"Focus on the problem," Scott said. "Focus on solutions that work, banning the people that are potentially going to cause the problems."
Scott told host Chris Wallace the Stoneman Douglas shooting led to a change in his one-time hardline gun rights position after talking with victims, families, students, law enforcement, and lawmakers.
"I believe in the Second Amendment, I believe in the First Amendment, all the amendments – I think most members of the NRA agree with me – this is logical," Scott said. "I am sure there's going to be some that disagree, but I'm a dad, I'm a granddad and I'm a governor.

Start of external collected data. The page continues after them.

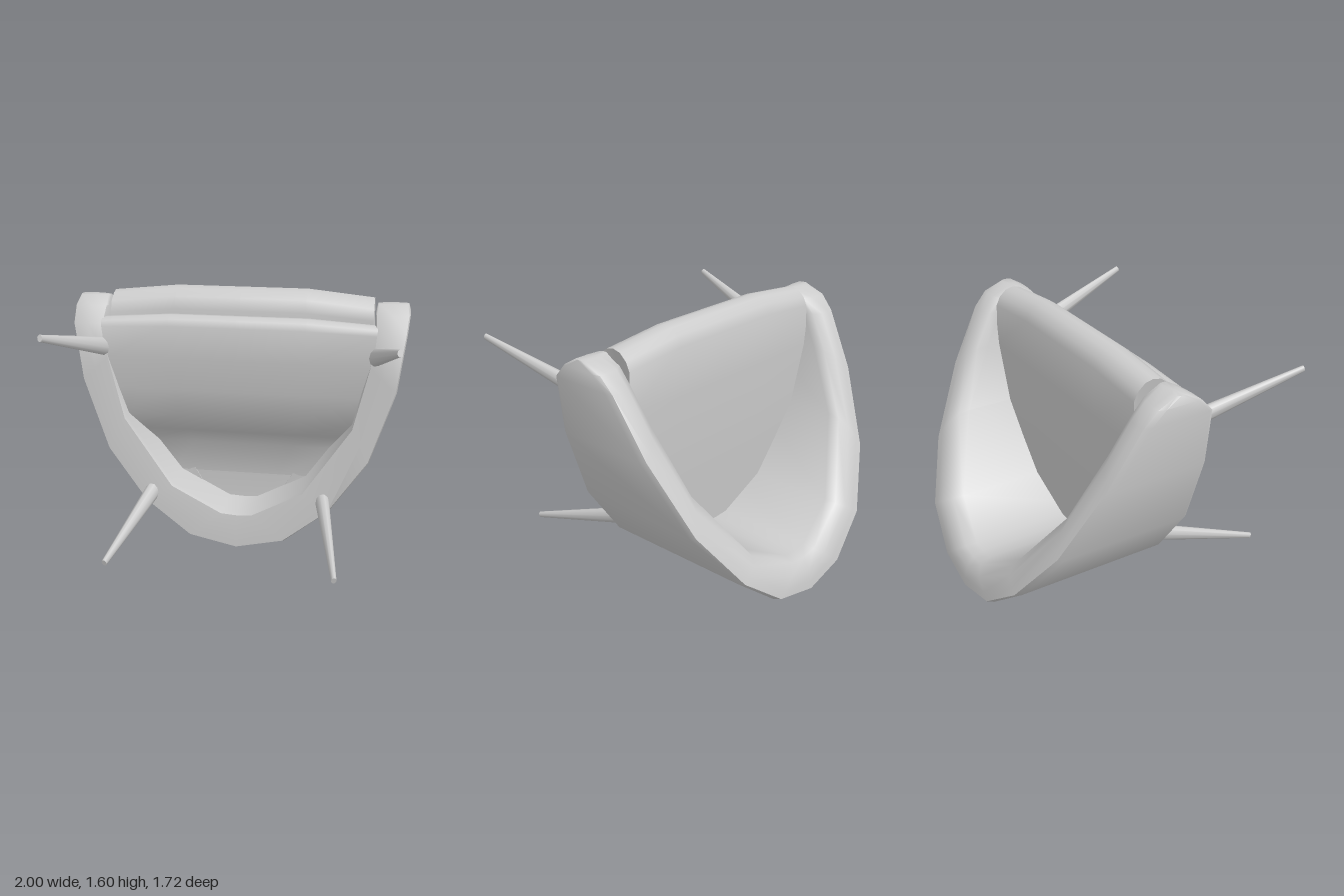
import * as THREE from 'three';
import { toCreasedNormals } from 'three/addons/utils/BufferGeometryUtils.js';

// Armchair resting on its backrest: seat front is +y, the underside and legs face +z.
const material = new THREE.MeshStandardMaterial({ color: 0xcccccc, side: THREE.DoubleSide });

// Linear lookup in a list of [key, value] pairs
function lerpTable(table, k) {
  if (k <= table[0][0]) return table[0][1];
  for (let i = 1; i < table.length; i++) {
    const [k0, v0] = table[i - 1], [k1, v1] = table[i];
    if (k <= k1) return v0 + (v1 - v0) * (k - k0) / (k1 - k0);
  }
  return table[table.length - 1][1];
}

// Skin closed cross-section loops and cap both ends
function loft(rings, crease) {
  const n = rings[0].length, pos = rings.flat(2), index = [];
  for (let i = 0; i < rings.length - 1; i++) {
    for (let j = 0; j < n; j++) {
      const k = (j + 1) % n;
      const a = i * n + j, b = (i + 1) * n + j, c = (i + 1) * n + k, d = i * n + k;
      index.push(a, b, c, a, c, d);
    }
  }
  [0, rings.length - 1].forEach((r, end) => {
    const centre = pos.length / 3;
    for (let axis = 0; axis < 3; axis++) {
      pos.push(rings[r].reduce((s, p) => s + p[axis], 0) / n);
    }
    for (let j = 0; j < n; j++) {
      const a = r * n + j, b = r * n + (j + 1) % n;
      index.push(centre, end ? b : a, end ? a : b);
    }
  });
  const g = new THREE.BufferGeometry();
  g.setAttribute('position', new THREE.Float32BufferAttribute(pos, 3));
  g.setIndex(index);
  g.computeVertexNormals();
  return toCreasedNormals(g, crease);
}

function addMesh(parent, name, geometry) {
  const mesh = new THREE.Mesh(geometry, material);
  mesh.name = name;
  parent.add(mesh);
}

// Curved wall forming the backrest and both arms
function shellGeometry() {
  const rim = [[0, -0.865], [0.24, -0.82], [0.45, -0.73], [0.82, -0.55], [1.13, -0.39],
    [1.4, -0.24], [1.5, -0.15], [1.54, -0.04]];
  const base = [[0, 0.222], [0.4, 0.215], [1.38, 0.205], [1.43, 0.19], [1.5, 0.1], [1.54, 0.03]];
  // outer x, outer y, inner x, inner y from the centre of the back to the arm front
  const half = [
    [0, 0, 0, 0.225], [0.3, 0.065, 0.09, 0.23], [0.57, 0.28, 0.4, 0.39],
    [0.8, 0.61, 0.69, 0.82], [0.945, 1.05, 0.78, 1.2], [0.99, 1.4, 0.805, 1.4],
    [1, 1.49, 0.8, 1.49], [0.99, 1.54, 0.81, 1.54],
  ];
  const mirrored = half.slice(1).reverse().map(([a, b, c, d]) => [-a, b, -c, d]);
  const rings = [...mirrored, ...half].map(([xo, yo, xi, yi]) => {
    const at = (t, drop, low) => {
      const x = xi + (xo - xi) * t, y = yi + (yo - yi) * t;
      const top = lerpTable(rim, y), bottom = lerpTable(base, y);
      const d = Math.min(drop, (bottom - top) * 0.3);
      return [x, y, low ? bottom - d : top + d];
    };
    return [
      at(0.04, 0.01, true), at(0, 0.04, true), at(0, 0.1, false), at(0.08, 0.035, false),
      at(0.35, 0, false), at(0.7, 0, false), at(0.93, 0.005, false), at(1, 0.05, false),
      at(1, 0.02, true), at(0.96, 0, true), at(0.5, 0, true),
    ];
  });
  return loft(rings, 1.1);
}

// Seat layer: a side profile (y, z) swept across the width inside the shell
function seatGeometry(profile, frontWidth) {
  const width = [[0.2, 0.2], [0.39, 0.46], [0.6, 0.61], [0.82, 0.74], [1.2, 0.8],
    [1.45, frontWidth]];
  const rings = [-1, -0.5, 0, 0.5, 1].map((s) => profile.map(([y, z]) => {
    const pull = Math.abs(s) === 1 ? 0.04 * THREE.MathUtils.smoothstep(y, 1.3, 1.55) : 0;
    return [s * lerpTable(width, y), y - pull, z];
  }));
  return loft(rings, 0.9);
}

// Tapered leg from inside the shell to its tip
function legGeometry(root, tip) {
  const dir = tip.clone().sub(root);
  const g = new THREE.CylinderGeometry(0.02, 0.06, dir.length(), 10);
  g.scale(0.75, 1, 1);
  g.applyQuaternion(new THREE.Quaternion().setFromUnitVectors(
    new THREE.Vector3(0, 1, 0), dir.normalize()));
  const mid = root.clone().add(tip).multiplyScalar(0.5);
  return g.translate(mid.x, mid.y, mid.z);
}

export function createModel() {
  const chair = new THREE.Group();
  chair.name = 'armchair';

  addMesh(chair, 'backAndArms', shellGeometry());

  // Upper cushion with a rolled front edge
  addMesh(chair, 'seatCushion', seatGeometry([
    [0.2, -0.08], [0.39, -0.085], [0.6, -0.06], [0.82, 0], [1.2, 0.05], [1.48, 0.08],
    [1.55, 0.055], [1.59, 0], [1.602, -0.05], [1.59, -0.1], [1.55, -0.145], [1.49, -0.17],
    [1.2, -0.17], [0.82, -0.15], [0.6, -0.135], [0.39, -0.115], [0.2, -0.1],
  ], 0.79));

  // Lower seat base, curving up toward the back
  addMesh(chair, 'seatBase', seatGeometry([
    [0.39, -0.08], [0.6, -0.045], [0.7, 0.03], [0.82, 0.115], [1, 0.165], [1.2, 0.192],
    [1.4, 0.205], [1.44, 0.19], [1.46, 0.15], [1.455, 0.1], [1.43, 0.07], [1.2, 0.03],
    [0.82, -0.03], [0.6, -0.08], [0.39, -0.1],
  ], 0.82));

  // Splayed legs, mirrored left and right
  for (const side of [-1, 1]) {
    const label = side > 0 ? 'Left' : 'Right';
    addMesh(chair, 'frontLeg' + label, legGeometry(
      new THREE.Vector3(side * 0.8, 1.235, 0.1), new THREE.Vector3(side * 0.95, 1.465, 0.855)));
    addMesh(chair, 'backLeg' + label, legGeometry(
      new THREE.Vector3(side * 0.51, 0.375, 0.1), new THREE.Vector3(side * 0.655, 0.16, 0.855)));
  }
  return chair;
}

"I want my state to be safe. I want every child to be in a safe environment when they're trying to be educated."
Scott promised he is going to focus on getting his gun-control bill passed in the last two weeks of in-session time in the Florida legislature.
The key points of Scott's state proposal:
- Raise age to buy rifles to 21.
- Ban sale of bump stocks.
- Pass a "Red Flag Law" to take guns away from mentally ill or violent people.
- "Harden the schools" with $450 million in funding for school security.
- $50 million for mental health.
"I believe it will stop this from happening – that's my goal," Scott said. "I want to do everything I can in my job right now to make sure this doesn't happen again."
The change from being a gun rights hardliner came for Scott, he told Wallace, as he weighed individual rights vs. protecting your "citizens [and] your kids."
His "harden the schools" proposal includes metal detectors, bullet-proof glass, better perimeter fencing, and working with local law enforcement officials on a "per-school basis."
"I am going to make sure parents feel comfortable sending their child to school," he said.
Scott, though, said he "disagrees" with President Donald Trump on arming teachers in lieu of bolstering school security with training law officers.
"I want the teachers to teach and I want our law enforcement officers to protect," Scott said. "I want each group to focus on what they're good at."
© 2023 Newsmax. All rights reserved.